Recently a pastor friend asked me how I would have answered a question from a member of his congregation: “Wouldn’t Jesus’ death on the cross have been enough, without the resurrection?” I can see how someone with only a casual or beginning knowledge of the Bible could ask that question, since we often speak of Jesus dying for our sins, without reference to his resurrection. The questioner may well have thought, “The animal sacrifices for sin in the Old Testament period were sufficient for reconciling children of the Covenant to God, so why would not the perfect sacrifice of Christ not be sufficient to take care of all human sin?” I told my pastor friend that my initial answer to the questioner would be short and simple: “No, the death of Christ alone would not have been sufficient for our salvation!” But the question deserves a fuller answer, one that addresses the misconceptions and misunderstandings that the question embodies and makes clear the basic theological principles embedded in the statement, “Christ died for our sins.”
The bottom line about the necessity of Jesus’ resurrection is found in Paul’s exposition on the matter in I Cor. 15, where he concludes (addressing those who “say that there is no resurrection from the dead” [15:12]) that the resurrection of Jesus is at the core of the deliverance promised by the gospel. “If Christ has not been raised,” he explains, “your faith is futile and you are still in your sins. . . . If in Christ we have hope in this life only, we are of all people most to be pitied" (15:17, 19). The phrase “in this life only” launches us into a discussion of the key difference between sacrifice for sins under the Old Covenant and the sacrifice of Jesus for the sins of all humankind, a distinction which is the subject of the central block of chapters in the epistle to the Hebrews.

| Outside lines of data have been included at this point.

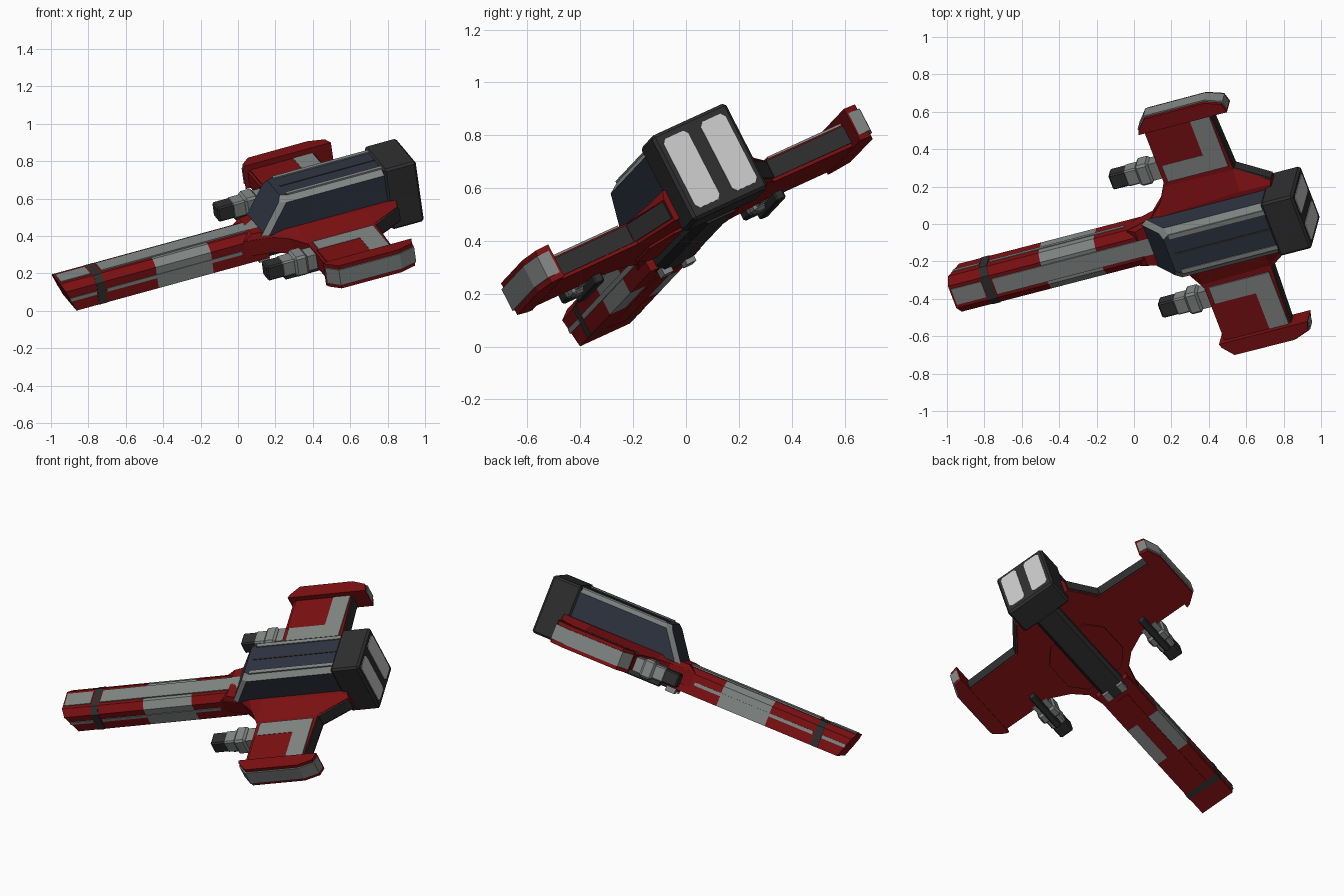
import bpy, bmesh
from mathutils import Matrix, Vector

if "Cube" in bpy.data.objects:
    bpy.data.objects.remove(bpy.data.objects["Cube"])

# Ship frame: p = backwards, q = sideways, w = ship's own up
A = Vector((.935, .242, .256)).normalized()
S = Vector((-.327, .862, .396))
S = (S - A * S.dot(A)).normalized()
U = A.cross(S)
M = Matrix((A, S, U)).transposed().to_4x4() @ Matrix.Translation((0, .051, 0))


def mat(name, c):
    m = bpy.data.materials.new(name)
    m.diffuse_color = (*c, 1)
    m.use_nodes = True
    m.node_tree.nodes["Principled BSDF"].inputs["Base Color"].default_value = m.diffuse_color
    return m


RED = mat("red", (.20, .005, .006))
GREY = mat("grey", (.22, .24, .23))
DARK = mat("dark", (.028, .028, .028))
BLUE = mat("blue", (.027, .034, .053))
LIGHT = mat("light", (.55, .55, .55))


def rings(name, loops, m, bevel=0, extra=None, pick=None):
    """Bridge equal-sized loops of points, cap both ends, place in world."""
    bm = bmesh.new()
    vs = [[bm.verts.new(c) for c in l] for l in loops]
    n = len(vs[0])
    bm.faces.new(vs[0])
    bm.faces.new(vs[-1])
    for r in range(len(vs) - 1):
        for i in range(n):
            j = (i + 1) % n
            f = bm.faces.new((vs[r][i], vs[r][j], vs[r + 1][j], vs[r + 1][i]))
            if pick and pick(r, i):
                f.material_index = 1
    bmesh.ops.recalc_face_normals(bm, faces=bm.faces)
    if bevel:
        bmesh.ops.bevel(bm, geom=bm.edges[:], offset=bevel, segments=1, affect='EDGES')
    bm.transform(M)
    me = bpy.data.meshes.new(name)
    bm.to_mesh(me)
    bm.free()
    me.materials.append(m)
    if extra:
        me.materials.append(extra)
    ob = bpy.data.objects.new(name, me)
    bpy.context.collection.objects.link(ob)
    return ob


def slab(name, plan, w0, w1, m, top=None, **k):
    return rings(name, [[(p, q, w0) for p, q in plan],
                        [(p, q, w1) for p, q in (top or plan)]], m, **k)


def box(name, p0, p1, q0, q1, w0, w1, m, bevel=0):
    return slab(name, [(p0, q0), (p1, q0), (p1, q1), (p0, q1)], w0, w1, m, bevel=bevel)


def mirror(half):
    return half + [(a, -b) for a, b in reversed(half)]


def section(half, p, shear=0, w0=0, k=1):
    """Cross-section ring from half outline (q, w); shear slants it along p."""
    pts = half + [(-q, w) for q, w in reversed(half)]
    return [(p + shear * (w - w0), q * k, w) for q, w in pts]


# long nose boom in coloured segments with slanted tip
boom = [(.11, .29), (.11, .415), (.068, .447)]
for name, p0, p1, m, sh in (
        ("nose_tip", -.905, -.77, RED, -.36), ("boom_front", -.73, -.435, RED, 0),
        ("boom_middle", -.435, -.12, GREY, 0), ("boom_rear", -.12, .2, RED, 0)):
    rings(name, [section(boom, p0, sh, .29), section(boom, p1)], m)
rings("nose_collar", [section(boom, -.775, 0, 0, 1.03), section(boom, -.73, 0, 0, 1.03)], DARK)
box("boom_top_strip", -.72, .2, -.048, .048, .44, .455, GREY)
box("nose_top_strip", -.95, -.78, -.048, .048, .44, .452, GREY)
box("boom_belly_strip", -.72, .1, -.04, .04, .283, .3, RED)

# wing slab and the raised hull over it
plan = mirror([(.07, .11), (.22, .145), (.30, .22), (.36, .33), (.36, .67), (.735, .67),
               (.75, .30), (.92, .185)])
slab("wing_slab", plan, .332, .423, RED)
base = mirror([(.07, .108), (.22, .145), (.30, .22), (.36, .32), (.745, .31), (.92, .185)])
crest = mirror([(.12, .105), (.2, .125), (.28, .15), (.36, .16), (.745, .18), (.92, .175)])
slab("hull", base, .42, .455, RED, top=crest)

# canopy with grey frame on the bevelled edges
cab = [(.153, .44), (.153, .608), (.118, .634)]
rings("canopy", [section(cab, .165, .72, .44, .84), section(cab, .20, .72, .44),
                 section(cab, .9)],
      BLUE, extra=GREY, pick=lambda r, i: i in (1, 3) or (r == 0 and i != 2))
for s in (1, -1):
    box("canopy_side_rail", .34, .885, s * .095, s * .12, .627, .641, GREY)
box("canopy_centre_line", .34, .885, -.006, .006, .63, .637, DARK)

# engine block with two glowing exhaust panels
box("engine_block", .88, 1.064, -.164, .164, .281, .645, DARK, bevel=.012)
for s in (1, -1):
    c = [(s * .028, .335), (s * .042, .318), (s * .122, .318), (s * .136, .335),
         (s * .136, .595), (s * .122, .612), (s * .042, .612), (s * .028, .595)]
    rings("exhaust_panel", [[(p, q, w) for q, w in c] for p in (1.05, 1.067)], LIGHT)

# belly: keel, plate and clips
rings("keel", [section([(.06, .274), (.08, .30), (.08, .35)], p) for p in (.14, .89)], DARK)
slab("belly_plate", mirror([(.26, .12), (.36, .20), (.56, .20), (.66, .12)]), .322, .34, RED)
for s in (1, -1):
    box("belly_clip", .15, .21, s * .03, s * .07, .255, .3, GREY)

for s in (1, -1):
    # boom side rail
    for p0, p1 in ((-.93, -.78), (-.72, .05)):
        box("boom_side_rail", p0, p1, s * .1, s * .114, .352, .372, GREY)
    # wing panels
    box("wing_panel_rear", .62, .73, s * .33, s * .66, .415, .432, GREY)
    box("wing_panel_inner", .385, .62, s * .33, s * .43, .415, .432, GREY)
    box("wing_panel_outer", .375, .62, s * .43, s * .66, .415, .43, RED)
    # dark trailing faces
    slab("wing_trailing_face", [(.73, s * .31), (.755, s * .31), (.742, s * .66), (.72, s * .66)],
         .345, .417, DARK)
    slab("fairing_trailing_face", [(.74, s * .295), (.755, s * .308), (.925, s * .195),
                                   (.91, s * .18)], .345, .417, DARK)
    # wing tip pod with grey rim
    tip = [(.335, .652), (.342, .675), (.395, .735), (.735, .737), (.825, .705), (.84, .652)]
    rim = [(.34, .657), (.336, .678), (.391, .743), (.739, .745), (.832, .711), (.838, .657)]
    slab("tip_pod", [(p, s * q) for p, q in tip], .326, .462, RED)
    slab("tip_rim", [(p, s * q) for p, q in rim], .348, .44, GREY)
    # wing cannon
    c = s * .40
    box("cannon_muzzle", .08, .18, c - .045, c + .045, .33, .415, DARK, bevel=.008)
    box("cannon_body", .165, .27, c - .048, c + .048, .328, .418, GREY, bevel=.008)
    box("cannon_collar", .235, .31, c - .062, c + .062, .314, .43, GREY, bevel=.012)
    box("cannon_breech", .30, .38, c - .05, c + .05, .33, .415, GREY)
    box("cannon_under_rod", .18, .46, c - .02, c + .02, .297, .34, DARK, bevel=.006)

Hebrews 4-10 makes clear several key facts about the necessary function of animal sacrifices under the Law of Moses, but also about their insufficiency to deal completely with sin (“For it is impossible for the blood of bulls and goats to take away sin” [10:4]). That insufficiency rested in their inability to cancel the ultimate penalty of sin, eternal death. To put it another way, sacrifice under the Law dealt only with temporal forgiveness for failing to live up to the standards of the Law. Obedience to the laws of sacrifice and penitence were sufficient to restore the worshiper to good standing with God, but neither that obedience nor that sacrifice had the power to cancel the ultimate consequence of sin, the death of both body and soul. Some biblical interpreters have said that the effect of animal sacrifice under the Law was to “roll forward” the sins of the people in anticipation of the perfect, complete sacrifice of the spotless “Lamb of God who takes away the sin of the world” (John 1:29). Catholic doctrine speaks of two kinds of absolution, “de culpa,” from the guilt of sin, and “de poena,” from the penalty of sin. In those terms, forgiveness through animal sacrifice under the Law is only “de culpa,” whereas forgiveness through the death of the perfect Lamb of God is both “de culpa” and “de poena.” But for Jesus’ innocent death to overcome death as the penalty for sin, His body had to be resurrected to complete that victory, and for that victory over eternal death to be applied to those who accept Him as Savior.
The book of Hebrews also makes clear that the same Jesus who died in human form on the cross, in ultimate obedience to His Father, also became the heavenly High Priest for all who accept His sacrifice in faith and are thereby made to be children of God (see the whole of chapters 7 and 9, and chap. 10:1-23). We, like our dying and resurrected Savior, will achieve the final victory over death when we are clothed with a new body like His and are taken to dwell with Him, forever alive. Consequently, both now in anticipation and one day with all the saints in our eternal home, we can sing, “Thanks be to God, who gives us victory through our Lord Jesus Christ!” (I. Cor. 15:57). It is a glorious victory, won through efficacious dying turned into triumphant resurrection.